__Your instructions__: Exactly as written, set down every entry once more.

__Given records__:
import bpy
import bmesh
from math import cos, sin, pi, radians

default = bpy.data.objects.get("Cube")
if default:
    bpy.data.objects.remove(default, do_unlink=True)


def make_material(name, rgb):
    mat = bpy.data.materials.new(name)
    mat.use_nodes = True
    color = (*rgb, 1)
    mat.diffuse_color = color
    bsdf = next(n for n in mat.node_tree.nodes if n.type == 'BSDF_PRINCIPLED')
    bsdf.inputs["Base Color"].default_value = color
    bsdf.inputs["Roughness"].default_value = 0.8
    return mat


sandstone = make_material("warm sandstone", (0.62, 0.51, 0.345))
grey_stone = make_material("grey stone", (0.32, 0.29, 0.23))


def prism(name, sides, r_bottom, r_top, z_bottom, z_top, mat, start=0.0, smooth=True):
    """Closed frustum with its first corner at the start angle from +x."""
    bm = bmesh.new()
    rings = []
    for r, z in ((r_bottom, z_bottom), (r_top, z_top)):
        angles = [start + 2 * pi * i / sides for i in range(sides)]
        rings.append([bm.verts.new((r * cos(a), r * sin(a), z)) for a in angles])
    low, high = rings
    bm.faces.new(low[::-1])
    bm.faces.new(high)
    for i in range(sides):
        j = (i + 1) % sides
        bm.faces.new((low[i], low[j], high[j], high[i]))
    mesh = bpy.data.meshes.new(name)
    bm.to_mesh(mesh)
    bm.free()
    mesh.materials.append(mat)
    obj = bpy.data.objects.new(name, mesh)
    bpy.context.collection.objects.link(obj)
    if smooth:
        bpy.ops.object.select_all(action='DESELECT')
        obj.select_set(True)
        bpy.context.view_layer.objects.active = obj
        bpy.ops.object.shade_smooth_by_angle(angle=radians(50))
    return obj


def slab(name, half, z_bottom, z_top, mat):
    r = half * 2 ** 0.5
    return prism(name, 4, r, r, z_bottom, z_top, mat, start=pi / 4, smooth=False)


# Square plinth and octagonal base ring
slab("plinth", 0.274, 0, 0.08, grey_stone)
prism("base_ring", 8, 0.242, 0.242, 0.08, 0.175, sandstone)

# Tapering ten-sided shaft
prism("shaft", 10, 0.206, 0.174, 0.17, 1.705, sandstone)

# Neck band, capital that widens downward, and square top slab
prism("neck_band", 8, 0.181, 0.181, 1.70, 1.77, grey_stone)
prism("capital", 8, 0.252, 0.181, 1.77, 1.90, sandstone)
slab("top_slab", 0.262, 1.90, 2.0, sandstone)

__Written answer__:
import bpy
import bmesh
from math import cos, sin, pi, radians

default = bpy.data.objects.get("Cube")
if default:
    bpy.data.objects.remove(default, do_unlink=True)


def make_material(name, rgb):
    mat = bpy.data.materials.new(name)
    mat.use_nodes = True
    color = (*rgb, 1)
    mat.diffuse_color = color
    bsdf = next(n for n in mat.node_tree.nodes if n.type == 'BSDF_PRINCIPLED')
    bsdf.inputs["Base Color"].default_value = color
    bsdf.inputs["Roughness"].default_value = 0.8
    return mat


sandstone = make_material("warm sandstone", (0.62, 0.51, 0.345))
grey_stone = make_material("grey stone", (0.32, 0.29, 0.23))


def prism(name, sides, r_bottom, r_top, z_bottom, z_top, mat, start=0.0, smooth=True):
    """Closed frustum with its first corner at the start angle from +x."""
    bm = bmesh.new()
    rings = []
    for r, z in ((r_bottom, z_bottom), (r_top, z_top)):
        angles = [start + 2 * pi * i / sides for i in range(sides)]
        rings.append([bm.verts.new((r * cos(a), r * sin(a), z)) for a in angles])
    low, high = rings
    bm.faces.new(low[::-1])
    bm.faces.new(high)
    for i in range(sides):
        j = (i + 1) % sides
        bm.faces.new((low[i], low[j], high[j], high[i]))
    mesh = bpy.data.meshes.new(name)
    bm.to_mesh(mesh)
    bm.free()
    mesh.materials.append(mat)
    obj = bpy.data.objects.new(name, mesh)
    bpy.context.collection.objects.link(obj)
    if smooth:
        bpy.ops.object.select_all(action='DESELECT')
        obj.select_set(True)
        bpy.context.view_layer.objects.active = obj
        bpy.ops.object.shade_smooth_by_angle(angle=radians(50))
    return obj


def slab(name, half, z_bottom, z_top, mat):
    r = half * 2 ** 0.5
    return prism(name, 4, r, r, z_bottom, z_top, mat, start=pi / 4, smooth=False)


# Square plinth and octagonal base ring
slab("plinth", 0.274, 0, 0.08, grey_stone)
prism("base_ring", 8, 0.242, 0.242, 0.08, 0.175, sandstone)

# Tapering ten-sided shaft
prism("shaft", 10, 0.206, 0.174, 0.17, 1.705, sandstone)

# Neck band, capital that widens downward, and square top slab
prism("neck_band", 8, 0.181, 0.181, 1.70, 1.77, grey_stone)
prism("capital", 8, 0.252, 0.181, 1.77, 1.90, sandstone)
slab("top_slab", 0.262, 1.90, 2.0, sandstone)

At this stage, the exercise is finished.